The spot allows for Scott to essentially go crazy with his signature style.  The footage is edited heavily, almost within inches of its life.  We cut from sweeping helicopter-bound vista shots to extreme close-ups of Brando’s craggy, weathered face within milliseconds of each other.  The image is super saturated in an almost duo-tone fashion, with shadows running unnaturally blue.  There’s also black and white flash frames accompanied by text that punctuates Brando’s dialogue.  Exposure slides up and down with reckless abandon, as if it were a strobe light.  Part of me thinks that even Brando himself couldn’t have stomached this rambling, incoherent mess.

It’s more of a brand awareness spot than actively advertising a service or product.  It’s an instance of Scott’s enthusiasm for style trumping the substance. Personally, I think it does a great disservice to a figure that’s as towering as Brando.  Scott should’ve toned down his bombastic style and let Brando’s words speak for themselves.


Scott’s other ad for Telecom Italia starred Woody Allen doing what he does best: paranoid rants.  Thankfully, Scott’s style is incredibly restrained here.  He chooses to ape the style of his subject, taking full advantage of Allen’s mannerisms to create a quirky, wonderful spot.

With WOODY ALLEN, Scott eschews his personal style and goes for an even-colored, low-contrast visual palette.  He shoots from overhead and street-level, making effective use of zooms and tracking shots.

The framing is reserved, showing Allen in full for most of the spot.  The quick cutting is the only element that tips us off to Scott’s involvement.

Unlike BRANDO, this is a fantastic ad that melds the subject and message together quite well.  It’s a comedic take on the potential neuroses that stem from an expanded life expectancy that only a man like Allen can deliver.  The light-hearted, SEINFELD-esque music over the visuals is the icing on the cake.

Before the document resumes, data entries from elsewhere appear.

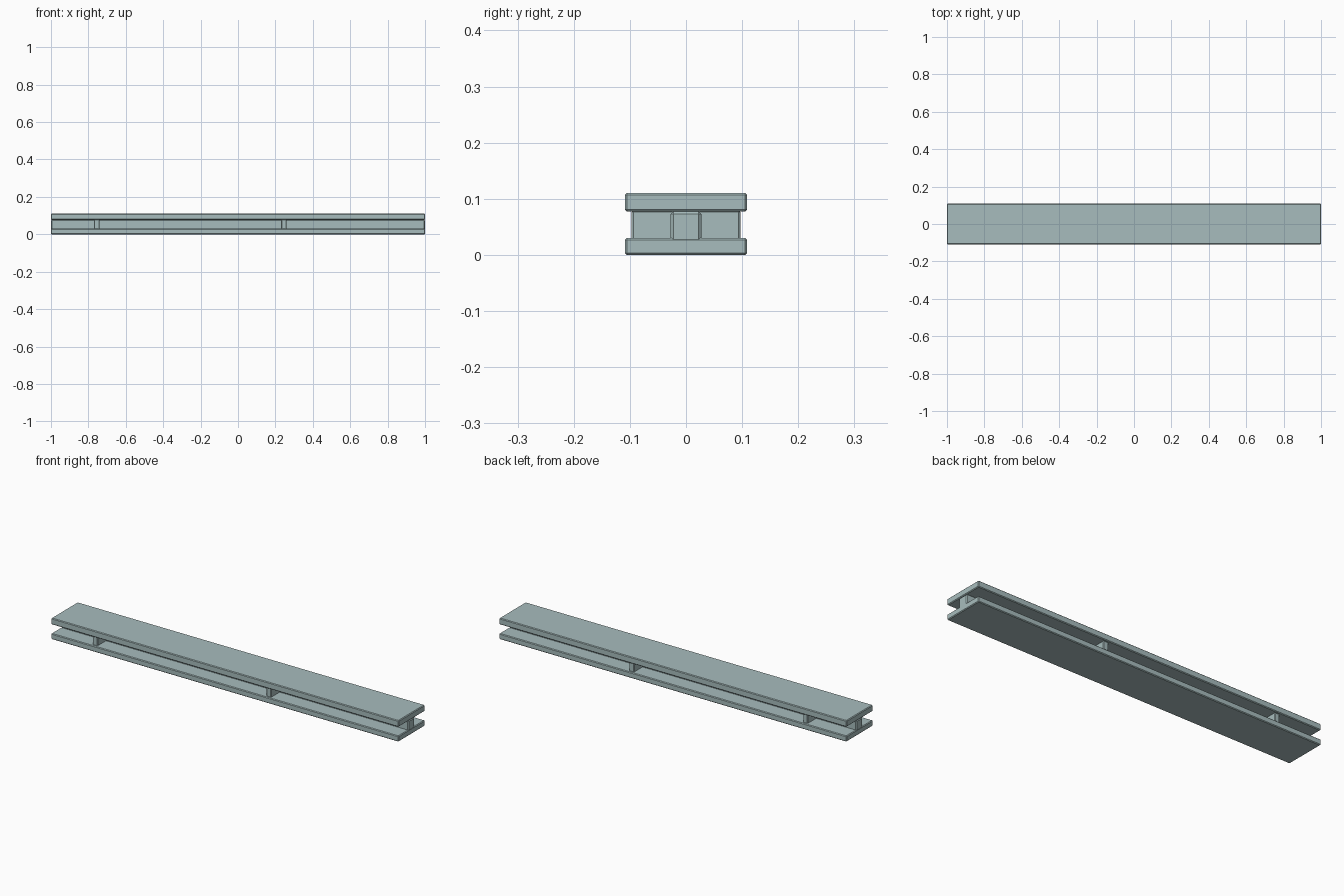
import bpy, bmesh

if "Cube" in bpy.data.objects:
    bpy.data.objects.remove(bpy.data.objects["Cube"])

# Blue-grey painted steel
steel = bpy.data.materials.new("painted_steel")
steel.diffuse_color = (0.388, 0.505, 0.51, 1)
steel.use_nodes = True
steel.node_tree.nodes["Principled BSDF"].inputs["Base Color"].default_value = steel.diffuse_color


def bevelled_box(name, center, size, bevel):
    """Box with a small single-segment chamfer on every edge."""
    bm = bmesh.new()
    bmesh.ops.create_cube(bm, size=1)
    for v in bm.verts:
        v.co = [c + k * s for c, k, s in zip(center, v.co, size)]
    bmesh.ops.bevel(bm, geom=bm.edges[:], offset=bevel, segments=1,
                    profile=0.5, affect='EDGES')
    mesh = bpy.data.meshes.new(name)
    bm.to_mesh(mesh)
    bm.free()
    mesh.materials.append(steel)
    ob = bpy.data.objects.new(name, mesh)
    bpy.context.collection.objects.link(ob)
    return ob


# Bottom and top flanges
bevelled_box("bottom_flange", (0, 0, 0.015), (2, 0.218, 0.030), 0.0035)
bevelled_box("top_flange", (0, 0, 0.0935), (2, 0.218, 0.033), 0.0035)

# Central web, let into the bottom flange and meeting the top one
bevelled_box("web", (0, 0, 0.04975), (1.998, 0.055, 0.0555), 0.005)

# Cross stiffeners between the flanges
for i, x in enumerate((-0.755, 0.245)):
    bevelled_box(f"stiffener_{i + 1}", (x, 0, 0.0525), (0.028, 0.194, 0.054), 0.003)
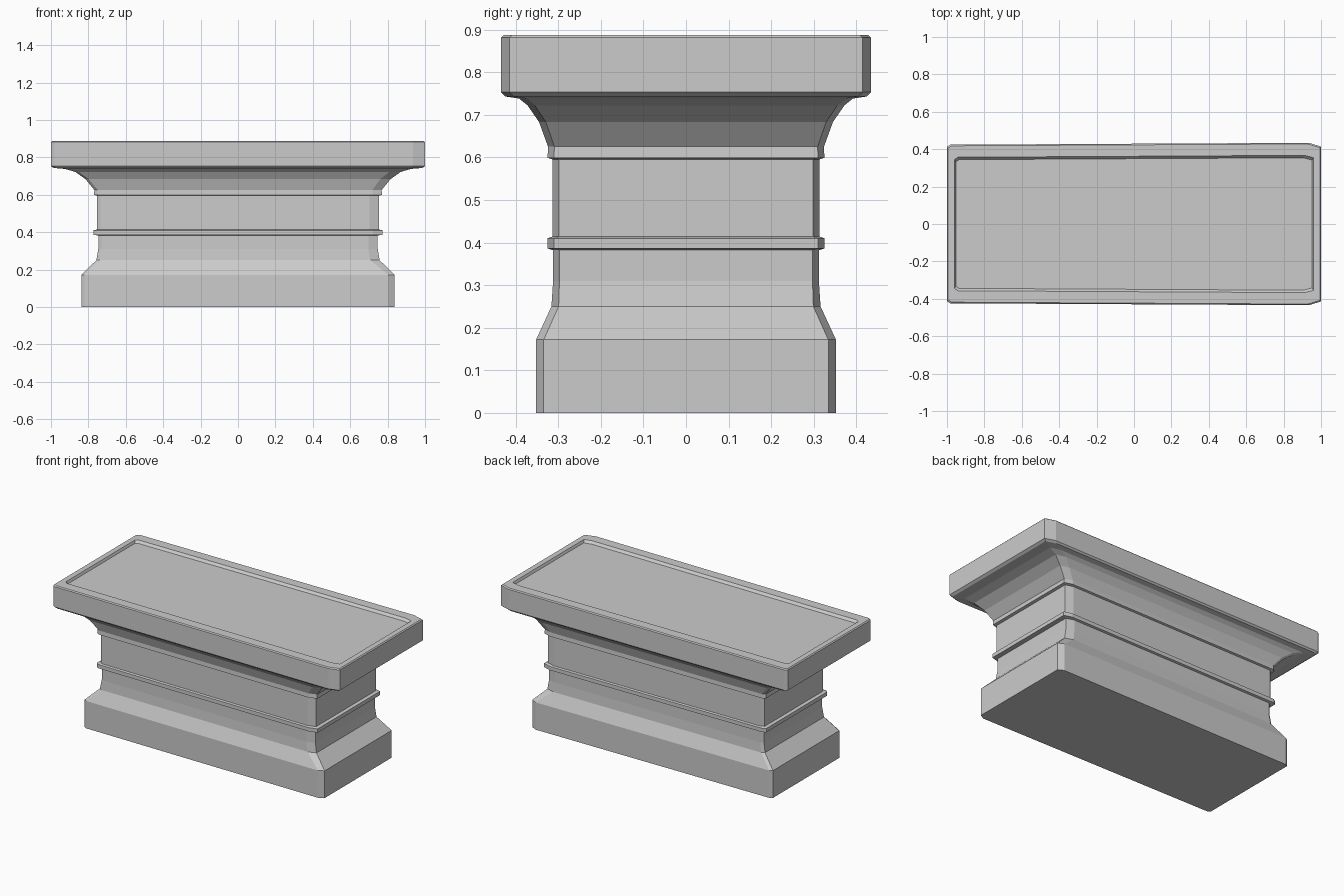
import bpy, bmesh

# Moulding profile from the foot up: (z, half length x, half depth y, corner cut x, corner cut y)
PROFILE = [
    # plinth and sloped shoulder
    (0.00, 0.838, 0.352, 0.035, 0.018),
    (0.172, 0.838, 0.352, 0.035, 0.018),
    (0.25, 0.757, 0.316, 0.05, 0.017),
    (0.31, 0.747, 0.312, 0.05, 0.015),
    # waist with thin band
    (0.382, 0.747, 0.312, 0.05, 0.015),
    (0.386, 0.773, 0.325, 0.05, 0.015),
    (0.410, 0.773, 0.325, 0.05, 0.015),
    (0.414, 0.753, 0.313, 0.05, 0.015),
    (0.595, 0.753, 0.313, 0.05, 0.015),
    # collar and flared cove
    (0.599, 0.770, 0.325, 0.05, 0.015),
    (0.625, 0.768, 0.324, 0.05, 0.015),
    (0.683, 0.815, 0.345, 0.055, 0.016),
    (0.722, 0.870, 0.372, 0.06, 0.017),
    (0.738, 0.925, 0.392, 0.06, 0.018),
    (0.743, 0.985, 0.425, 0.065, 0.02),
    # table slab with softened edges
    (0.753, 1.00, 0.434, 0.065, 0.02),
    (0.881, 1.00, 0.434, 0.065, 0.02),
    (0.887, 0.994, 0.428, 0.065, 0.02),
    # raised rim and sunken top panel
    (0.887, 0.960, 0.367, 0.05, 0.012),
    (0.872, 0.953, 0.354, 0.05, 0.012),
]


def outline(z, hx, hy, cx, cy):
    """Rectangle with long corner cuts on the right and tiny ones on the left."""
    left = hy - 0.01
    half = [(-hx, left - 0.012), (-hx + 0.018, left), (hx - cx, hy), (hx, hy - cy)]
    pts = [(x, -y, z) for x, y in half] + [(x, y, z) for x, y in reversed(half)]
    return pts


# Loft all rings into one closed solid
bm = bmesh.new()
rings = [[bm.verts.new(p) for p in outline(*row)] for row in PROFILE]
for low, high in zip(rings, rings[1:]):
    for i in range(len(low)):
        j = (i + 1) % len(low)
        bm.faces.new((low[i], low[j], high[j], high[i]))
bm.faces.new(reversed(rings[0]))
bm.faces.new(rings[-1])
bmesh.ops.recalc_face_normals(bm, faces=bm.faces)

mesh = bpy.data.meshes.new("pedestal_table")
bm.to_mesh(mesh)
bm.free()
table = bpy.data.objects.new("pedestal_table", mesh)
bpy.context.collection.objects.link(table)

TELECOM ITALIA: “WOODY ALLEN” is currently available on Youtube via the embed above.